Food in Krakow

We ate two very different meals in Krakow. Our first night I had heard about an amazing restaurant that had been open in Krakow since 1364! As we walked in the waiter was slicing the neck of a champagne bottle with a sword! Restaurant Wierzynek is set not far from the main square. It features centuries old wooden beams, painted in old Slavic decorations. The menu is seasonal, with a quality that would match the poshest in London or Paris. I think we paid around £80 for 3 course and a bottle of wine. Really worth it for the experience! (Pics to the left)

Our second evening we found Pod Wawelem is a typical Polish restaurant come pub. If you don’t book you have to wait in a line, and the line is very long. Given the size of the dining area and the length of the line gives you and indication of how popular, but really great it is! The beer is plentiful and the plates full of food are more than generous. AND it is super super cheap!

Krakow Old Town

Krakow has some very distinctive architecture. Similar to many of the Baltic countries, the buildings are plane and ‘blockie’, but the churches, castle and walls of the city are unique. We really loved the Cathedral at the top of the hill. As you can see above it looks like a mish-mash of buildings added onto each other. There is quite a catholic influence in the churches, with some renaissance facades. The main church in the town centre of Krakow is very iconic, with its tall thin towers. There is a trumpeter that still plays some weekend to mark the time. Getting around the old town is relatively easy. There are lots of carriages to take if you get tired, but the beautiful cobble streets and the parks surrounding are so delightful to walk through.

Activities in Krakow

There are two main activities on offer in Krakow; They are the Wieliczka Salt Mines, and Auschwitz. We chose to pre-book our tickets to both of these through Viator ahead of time, allowing us to be picked up from our hotel and taken in small minibuses to the locations both about an hour away.

The Wieliczka Salt Mines are an amazing look into the older history of Krakow, and more currently workers still using the mines for concerts and art sculptures. The most amazing aspect is the chapel of St Kinga, in the heart of the mine. It is over 100m under the ground and the workers had to remove all the salt rock that filled the space. It was consecrated by Pope John Paul II, and a statue of him made from salt rock also stands in the chapel.

Auschwitz is not everyone’s cup of tea, but like us, many just want to see it and experience what the hell went on in this dreadful place. It gave us a little perspective; reminding us of how a peaceful field can hold such a dreadful past. There is not much left of Auschwitz 2, with only mangled concrete where the two furnaces were. But i think that is enough to chill your bones and gain an insight into the suffering of the Polish Prisoners and the horror the European Jews during WWII.
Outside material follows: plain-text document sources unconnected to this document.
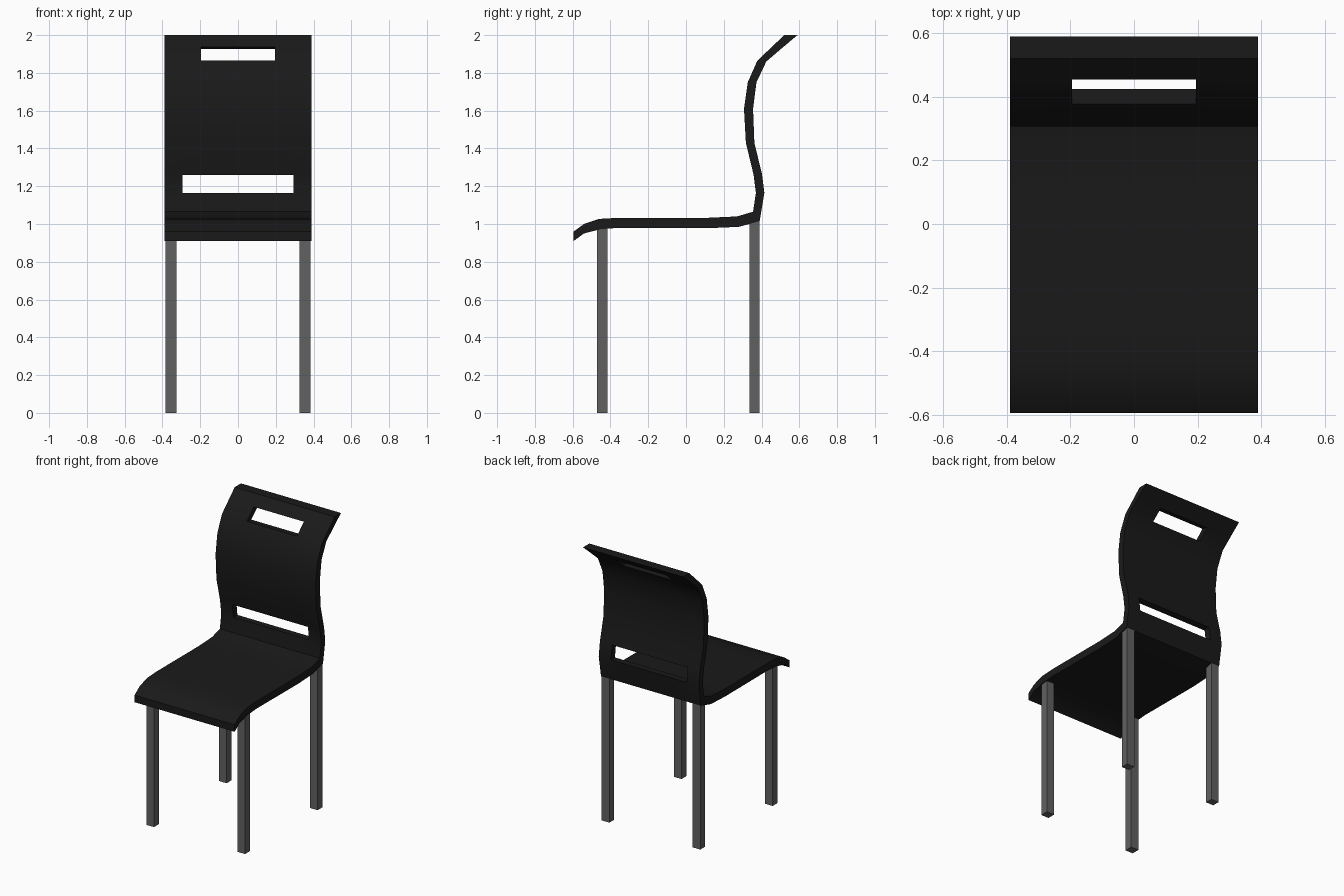
import bpy, bmesh

if "Cube" in bpy.data.objects:
    bpy.data.objects.remove(bpy.data.objects["Cube"])

def material(name, c):
    m = bpy.data.materials.new(name)
    m.diffuse_color = (c, c, c, 1)
    m.use_nodes = True
    m.node_tree.nodes["Principled BSDF"].inputs["Base Color"].default_value = m.diffuse_color
    return m

black = material("black_shell", 0.01)
grey = material("grey_metal", 0.12)

def add_object(name, bm, mat):
    bmesh.ops.recalc_face_normals(bm, faces=bm.faces)
    me = bpy.data.meshes.new(name)
    bm.to_mesh(me)
    bm.free()
    me.materials.append(mat)
    ob = bpy.data.objects.new(name, me)
    bpy.context.collection.objects.link(ob)
    return ob

# Shell side profile: (y, z) on the sitting side, (y, z) on the underside
profile = [
    (-.595, .96, -.595, .91), (-.54, 1.0, -.54, .95), (-.46, 1.027, -.45, .973),
    (-.35, 1.033, -.35, .98), (.12, 1.033, .12, .978), (.27, 1.04, .28, .985),
    (.355, 1.065, .39, 1.015), (.37, 1.165, .415, 1.165), (.358, 1.26, .402, 1.265),
    (.317, 1.43, .362, 1.43), (.307, 1.61, .355, 1.61), (.327, 1.75, .373, 1.75),
    (.378, 1.865, .425, 1.86), (.455, 1.938, .502, 1.926), (.52, 2.0, .59, 2.0)]
cols = [-.39, -.295, -.195, .195, .295, .39]
# Slots in the back: profile row -> columns left open
slots = {7: (1, 2, 3), 12: (2,)}

# Seat and back shell: two skins, joined by walls around every open border
bm = bmesh.new()
top = [[bm.verts.new((x, p[0], p[1])) for x in cols] for p in profile]
low = [[bm.verts.new((x, p[2], p[3])) for x in cols] for p in profile]
under = {a: b for ra, rb in zip(top, low) for a, b in zip(ra, rb)}
for i in range(len(profile) - 1):
    for j in range(len(cols) - 1):
        if j in slots.get(i, ()):
            continue
        quad = (top[i][j], top[i][j+1], top[i+1][j+1], top[i+1][j])
        bm.faces.new(quad)
        bm.faces.new([under[v] for v in reversed(quad)])
for e in [e for e in bm.edges if e.is_boundary and e.verts[0] in under]:
    a, b = e.verts
    bm.faces.new((a, b, under[b], under[a]))
bmesh.ops.delete(bm, geom=[v for v in bm.verts if not v.link_faces], context='VERTS')
shell = add_object("seat_and_back", bm, black)
bpy.context.view_layer.objects.active = shell
shell.select_set(True)
bpy.ops.object.shade_smooth_by_angle(angle=0.5)

# Four square legs
def leg(name, x, y0, y1, height):
    bm = bmesh.new()
    bmesh.ops.create_cube(bm, size=1)
    for v in bm.verts:
        v.co.x = x + v.co.x * .06
        v.co.y = (y0 + y1) / 2 + v.co.y * (y1 - y0)
        v.co.z = (v.co.z + .5) * height
    add_object(name, bm, grey)

for side, x in (("left", -.355), ("right", .355)):
    leg("front_leg_" + side, x, -.472, -.415, .98)
    leg("rear_leg_" + side, x, .337, .39, 1.015)
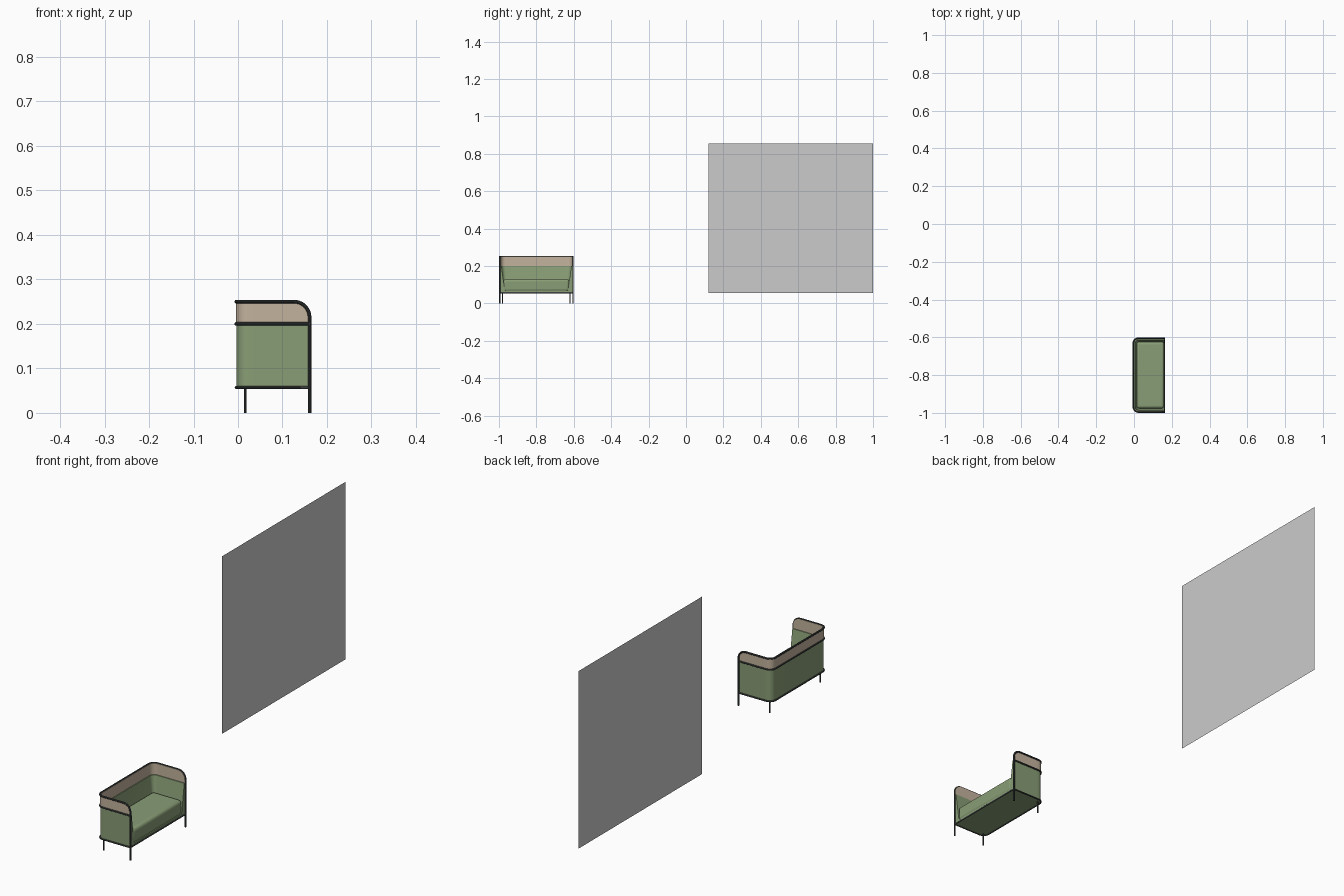
import bpy, bmesh, math

if "Cube" in bpy.data.objects:
    bpy.data.objects.remove(bpy.data.objects["Cube"])

CY = -0.8          # sofa centre along y
XF, XB, H = 0.161, -0.004, 0.196   # front x, back x, half width of the frame line


def material(name, rgb):
    m = bpy.data.materials.new(name)
    m.diffuse_color = (*rgb, 1)
    m.use_nodes = True
    m.node_tree.nodes["Principled BSDF"].inputs["Base Color"].default_value = m.diffuse_color
    return m


GREEN = material("green_fabric", (0.25, 0.34, 0.18))
TAN = material("tan_fabric", (0.55, 0.45, 0.34))
DARK = material("dark_metal", (0.045, 0.05, 0.05))


def u_path(inset=0.0, r=0.028, n=8):
    """U-shaped plan outline, open towards +x, with rounded back corners."""
    r = max(r - inset * 0.7, 0.006)
    h, xb = H - inset, XB + inset
    pts = [(XF - (XF - xb - r) * k / 12, CY - h) for k in range(12)]
    for s, a0 in ((-1, 270), (1, 180)):
        for k in range(n + 1):
            a = math.radians(a0 - 90 * k / n)
            pts.append((xb + r + r * math.cos(a), CY + s * (h - r) + r * math.sin(a)))
    return pts + [(x, 2 * CY - y) for x, y in pts[11::-1]]


def mesh_object(name, verts, faces, mat=None):
    me = bpy.data.meshes.new(name)
    bm = bmesh.new()
    vs = [bm.verts.new(v) for v in verts]
    for f in faces:
        bm.faces.new([vs[i] for i in f])
    bmesh.ops.recalc_face_normals(bm, faces=bm.faces)
    bm.to_mesh(me)
    bm.free()
    ob = bpy.data.objects.new(name, me)
    bpy.context.collection.objects.link(ob)
    if mat:
        me.materials.append(mat)
    return ob


def smooth(ob):
    bpy.ops.object.select_all(action='DESELECT')
    ob.select_set(True)
    bpy.context.view_layer.objects.active = ob
    bpy.ops.object.shade_smooth_by_angle(angle=math.radians(35))


def loft(name, rings, mat):
    """Skin closed sections along a path and cap both ends."""
    m = len(rings[0])
    verts = [v for ring in rings for v in ring]
    faces = [(i * m + j, i * m + (j + 1) % m, (i + 1) * m + (j + 1) % m, (i + 1) * m + j)
             for i in range(len(rings) - 1) for j in range(m)]
    faces += [tuple(range(m)), tuple((len(rings) - 1) * m + j for j in range(m))]
    ob = mesh_object(name, verts, faces, mat)
    smooth(ob)
    return ob


def tube(name, pts, radius, cyclic=False):
    cu = bpy.data.curves.new(name, 'CURVE')
    cu.dimensions = '3D'
    cu.bevel_depth = radius
    cu.bevel_resolution = 3
    cu.use_fill_caps = True
    sp = cu.splines.new('POLY')
    sp.points.add(len(pts) - 1)
    for p, c in zip(sp.points, pts):
        p.co = (*c, 1)
    sp.use_cyclic_u = cyclic
    cu.materials.append(DARK)
    ob = bpy.data.objects.new(name, cu)
    bpy.context.collection.objects.link(ob)
    bpy.ops.object.select_all(action='DESELECT')
    ob.select_set(True)
    bpy.context.view_layer.objects.active = ob
    bpy.ops.object.convert(target='MESH')
    smooth(bpy.context.object)


# Upholstered shell, thicker towards the bottom
profile = [(0.001, 0.058), (0.001, 0.2), (0.009, 0.2), (0.013, 0.17), (0.02, 0.12), (0.029, 0.06)]
paths = [u_path(i) for i, z in profile]
loft("padded_shell", [[(*p[k], z) for p, (i, z) in zip(paths, profile)]
                      for k in range(len(paths[0]))], GREEN)

# Front curve of the top rail and the matching height of the tan band
RAD, ZT = 0.035, 0.25


def top_z(x):
    d = x - (XF - RAD)
    return ZT if d <= 0 else ZT - RAD + math.sqrt(max(RAD * RAD - d * d, 0))


outer, inner = u_path(0.0), u_path(0.005)
keep = [k for k in range(len(outer))]
arc_x = [XF - RAD + RAD * math.sin(math.radians(a)) for a in range(90, -1, -10)]


def with_arc(path):
    """Replace the straight front ends with points following the rounded corner."""
    y0 = path[0][1]
    mid = [p for p in path if p[0] < XF - RAD - 0.001]
    return [(x, y0) for x in arc_x] + mid + [(x, 2 * CY - y0) for x in arc_x[::-1]]


inner = [p for p in inner]
a, b = with_arc(outer), with_arc(inner)
loft("tan_band", [[(*p, 0.2), (*p, top_z(p[0])), (*q, top_z(p[0])), (*q, 0.2)]
                  for p, q in zip(a, b)], TAN)

# Base board
base = u_path(0.002)
loft("base_board", [[(*p, z) for p in base] for z in (0.056, 0.068)], GREEN)

# Seat cushion
x0, x1, w, z0, z1 = 0.012, 0.16, 0.176, 0.064, 0.13
seat = loft("seat_cushion", [[(x0, CY - w, z), (x1, CY - w, z), (x1, CY + w, z), (x0, CY + w, z)]
                             for z in (z0, z1)], GREEN)
bev = seat.modifiers.new("soft_edges", 'BEVEL')
bev.width, bev.segments = 0.014, 4
smooth(seat)

# Metal frame: front legs flow into the top rail
R = 0.004
left = [(XF, CY - H, 0)] + [(x, CY - H, top_z(x)) for x in arc_x]
right = [(x, 2 * CY - y, z) for x, y, z in left[::-1]]
middle = [(*p, ZT) for p in outer if p[0] < XF - RAD - 0.001]
tube("top_rail_and_front_legs", left + middle + right, R)
tube("middle_rail", [(*p, 0.2) for p in outer], R)
tube("bottom_rail", [(*p, 0.057) for p in outer], 0.0035, True)
for s, side in ((-1, "left"), (1, "right")):
    tube("back_leg_" + side, [(0.016, CY + s * 0.18, 0), (0.016, CY + s * 0.18, 0.058)], 0.003)

# Separate upright flat panel
mesh_object("upright_panel", [(-0.165, 0.12, 0.055), (-0.165, 1, 0.055),
                              (-0.165, 1, 0.855), (-0.165, 0.12, 0.855)], [(0, 1, 2, 3)])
I’m sorry to end on a slightly depressing note, but not all travelling is beaches and city breaks. History is not all royalty and castles. Sometimes it is about learning about what we never want to happen agian.